Never use clipart; it sends shivers down the spine of the audience and you may lose them before you have a chance to present.
Prepare a paper to go with the presentation Always prepare a paper for the audience covering detailed numbers and so forth so that you do not have to show detail in the slides.
Understand that the PowerPoint slide is not meant to be a document; if you have more than 35 words per slide, you are creating a report, not a presentation. Each point should be relatively cryptic and be understood only by those who have attended your presentation.


Refine and rehearse


Use technology Where possible, if you are going to present on a regular basis, make sure you have a Tablet PC, which gives you the ability to draw when you are making points.

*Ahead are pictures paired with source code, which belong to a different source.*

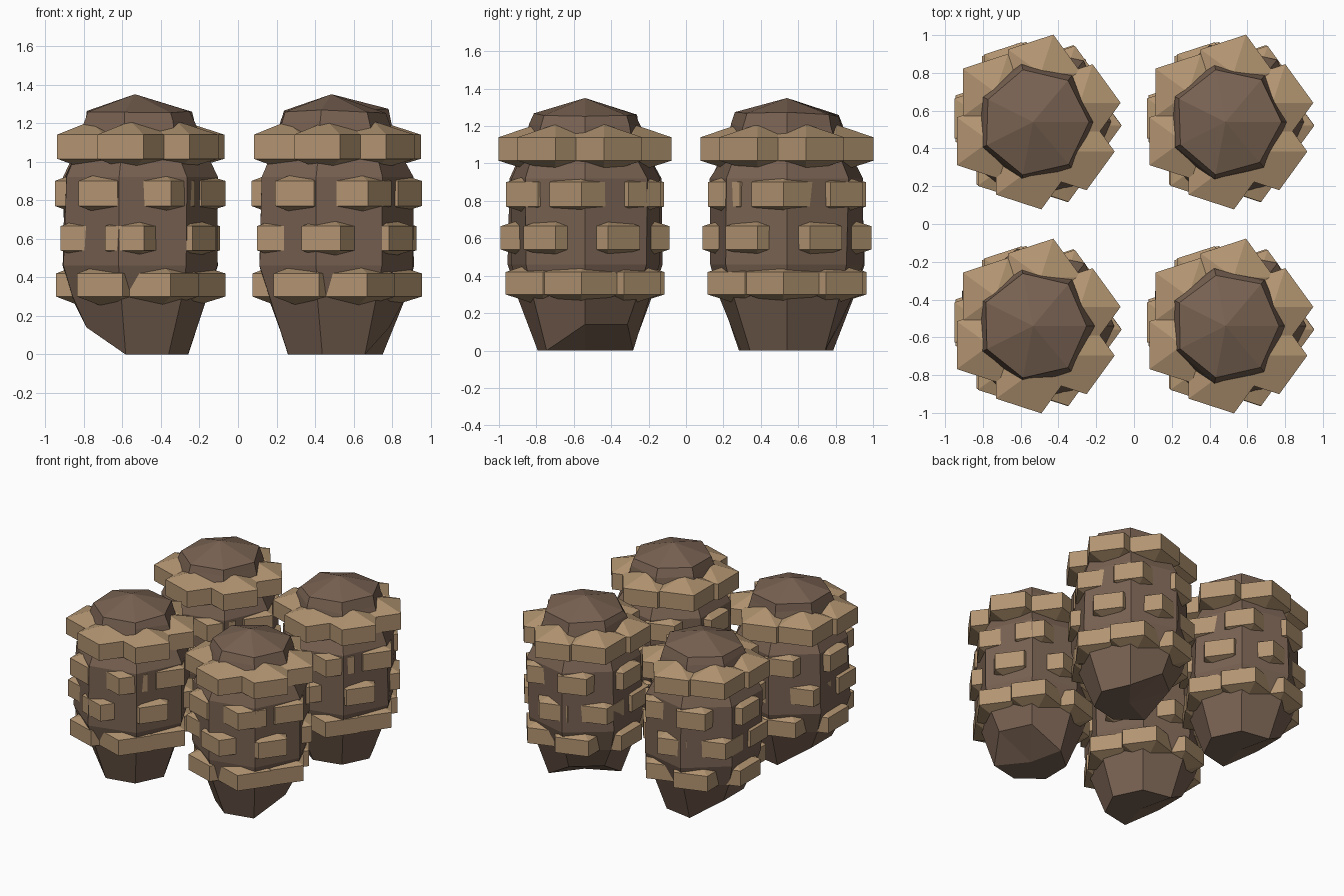
import bpy, bmesh, random
from math import cos, sin, radians, tau

cube = bpy.data.objects.get("Cube")
if cube:
    bpy.data.objects.remove(cube, do_unlink=True)

CORE_SIDES = 7
BLOCK_SIDES = 5
BLOCKS_PER_RING = 6


def material(name, rgb):
    mat = bpy.data.materials.new(name)
    mat.use_nodes = True
    mat.diffuse_color = (*rgb, 1)
    mat.node_tree.nodes["Principled BSDF"].inputs["Base Color"].default_value = (*rgb, 1)
    return mat


brown = material("dark_brown", (0.19, 0.122, 0.084))
tan = material("tan", (0.445, 0.296, 0.165))


def finish(bm, name, mat, location):
    bmesh.ops.recalc_face_normals(bm, faces=bm.faces)
    mesh = bpy.data.meshes.new(name)
    bm.to_mesh(mesh)
    bm.free()
    mesh.materials.append(mat)
    obj = bpy.data.objects.new(name, mesh)
    obj.location = location
    bpy.context.collection.objects.link(obj)


def skin(bm, rings, foot, peak):
    """Join stacked rings of vertices and close both ends with fans."""
    count = len(rings[0])
    for i in range(count):
        j = (i + 1) % count
        for low, high in zip(rings, rings[1:]):
            bm.faces.new((low[i], low[j], high[j], high[i]))
        bm.faces.new((foot, rings[0][j], rings[0][i]))
        bm.faces.new((peak, rings[-1][i], rings[-1][j]))


def core(name, location, chamfer, seed):
    """Seven-sided barrel with a peaked cap and a foot chamfered on one side."""
    rng = random.Random(seed)
    bm = bmesh.new()
    profile = [(0.26, 0), (0.37, 0.3), (0.415, 0.46), (0.415, 0.92),
               (0.34, 1.06), (0.30, 1.2), (0.28, 1.26)]
    rings = []
    for level, (radius, z) in enumerate(profile):
        ring = []
        for i in range(CORE_SIDES):
            a = tau * i / CORE_SIDES
            r, h = radius * rng.uniform(0.97, 1.03), z
            if level == 0 and cos(a - radians(chamfer)) > 0.6:
                r, h = 0.29, 0.14
            elif level > 3:
                h += rng.uniform(-0.015, 0.015)
            ring.append(bm.verts.new((r * cos(a), r * sin(a), h)))
        rings.append(ring)
    skin(bm, rings, bm.verts.new((0, 0, 0)), bm.verts.new((-0.01, 0, 1.35)))
    finish(bm, name, brown, location)


def block_ring(name, location, z, height, distance, radius, phase, rise, drop):
    """Six pentagonal blocks, all turned alike, peaked above and below."""
    bm = bmesh.new()
    for k in range(BLOCKS_PER_RING):
        a = radians(phase) + tau * k / BLOCKS_PER_RING
        cx, cy = distance * cos(a), distance * sin(a)
        rings = []
        for h in (z, z + height):
            rings.append([bm.verts.new((cx + radius * cos(tau * i / BLOCK_SIDES),
                                        cy + radius * sin(tau * i / BLOCK_SIDES), h))
                          for i in range(BLOCK_SIDES)])
        skin(bm, rings, bm.verts.new((cx, cy, z - drop)),
             bm.verts.new((cx, cy, z + height + rise)))
    finish(bm, name, tan, location)


# Four pillars: position and the direction of the foot chamfer
pillars = {
    "front_right": (-0.525, -0.54, 180),
    "front_left": (0.495, -0.54, 25),
    "back_right": (-0.525, 0.54, 180),
    "back_left": (0.495, 0.54, 140),
}

# Block rings: base height, wall height, distance, block radius, turn, rise, drop
rows = {
    "lower_ring": (0.30, 0.12, 0.25, 0.21, -4, 0.065, 0.065),
    "lower_middle_ring": (0.54, 0.125, 0.28, 0.18, 26, 0.055, 0.055),
    "upper_middle_ring": (0.77, 0.13, 0.28, 0.18, -4, 0.055, 0.055),
    "upper_ring": (1.015, 0.125, 0.26, 0.215, 23, 0.07, 0.065),
}

for seed, (place, (x, y, chamfer)) in enumerate(pillars.items()):
    core(f"{place}_core", (x, y, 0), chamfer, seed)
    for row, sizes in rows.items():
        block_ring(f"{place}_{row}", (x, y, 0), *sizes)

This makes the presentation more interesting, no matter how bad you are at drawing.
Have a simple remote mouse so that you can move the slides along independently of your computer.
Practise, practise, practise Practice your delivery. The shorter the presentation, the more you need to practice. For a high impact one hour presentation you should invest 90 hours. 30 hours in the planning (collecting ideas, organiizing ideas and sketching the story), 30 hours designing presentation and 30 hours practising. For a 15-20 minute pitch to the CEO at least 10 practices in front of a test audience.
Steve Jobs would have covered over the magic 10,000 hours of practice that is required to be an outlier in your field.  The more he presented the better he gets.
Get trained Get training so you have mastered Eye contact, Open posture, and hand gestures.
Presentation itself Bring theatrics into your presentation. Be active as a presenter, walking up the aisle so that those in the back see you close up, vary your voice, get down on one knee to emphasize an important point; have a bit of fun and your audience will, too. Very few things are unacceptable as a presenter.
Always tell stories to relate to the audience, bringing in humour that is relevant to them. A good presenter should be able to find plenty of humour in the subject without having to resort to telling jokes. No doubt, some of the audience have heard the jokes and would rather hear them from a professional comedian.
Make sure your opening words grab the audience’s attention.
Always remember the audience does not know the whole content of your speech, particularly if you keep the details off the slides; if you do leave some point out, don’t worry about it—they don’t know or would not realize the error.
If there has been some issue relating to transportation, technology, and so forth that has delayed the start, avoid starting off with an apology. You can refer to this later on. Your first five minutes is the most important for the whole presentation and must therefore be strictly on the topic matter.
Greet as many members of the audience as you can before the presentation, as it will help calm your nerves, and it will also give you the opportunity to clarify their knowledge and ask for their participation such as at question time. The other benefit is that it confirms that nobody in the audience would rather be doing your role, so why should you be nervous?
If you are delivering a workshop at the end shake hands with as many of the audience as possible by positioning yourself by the door when the audience leaves.  This develops further rapport between presenter and audience.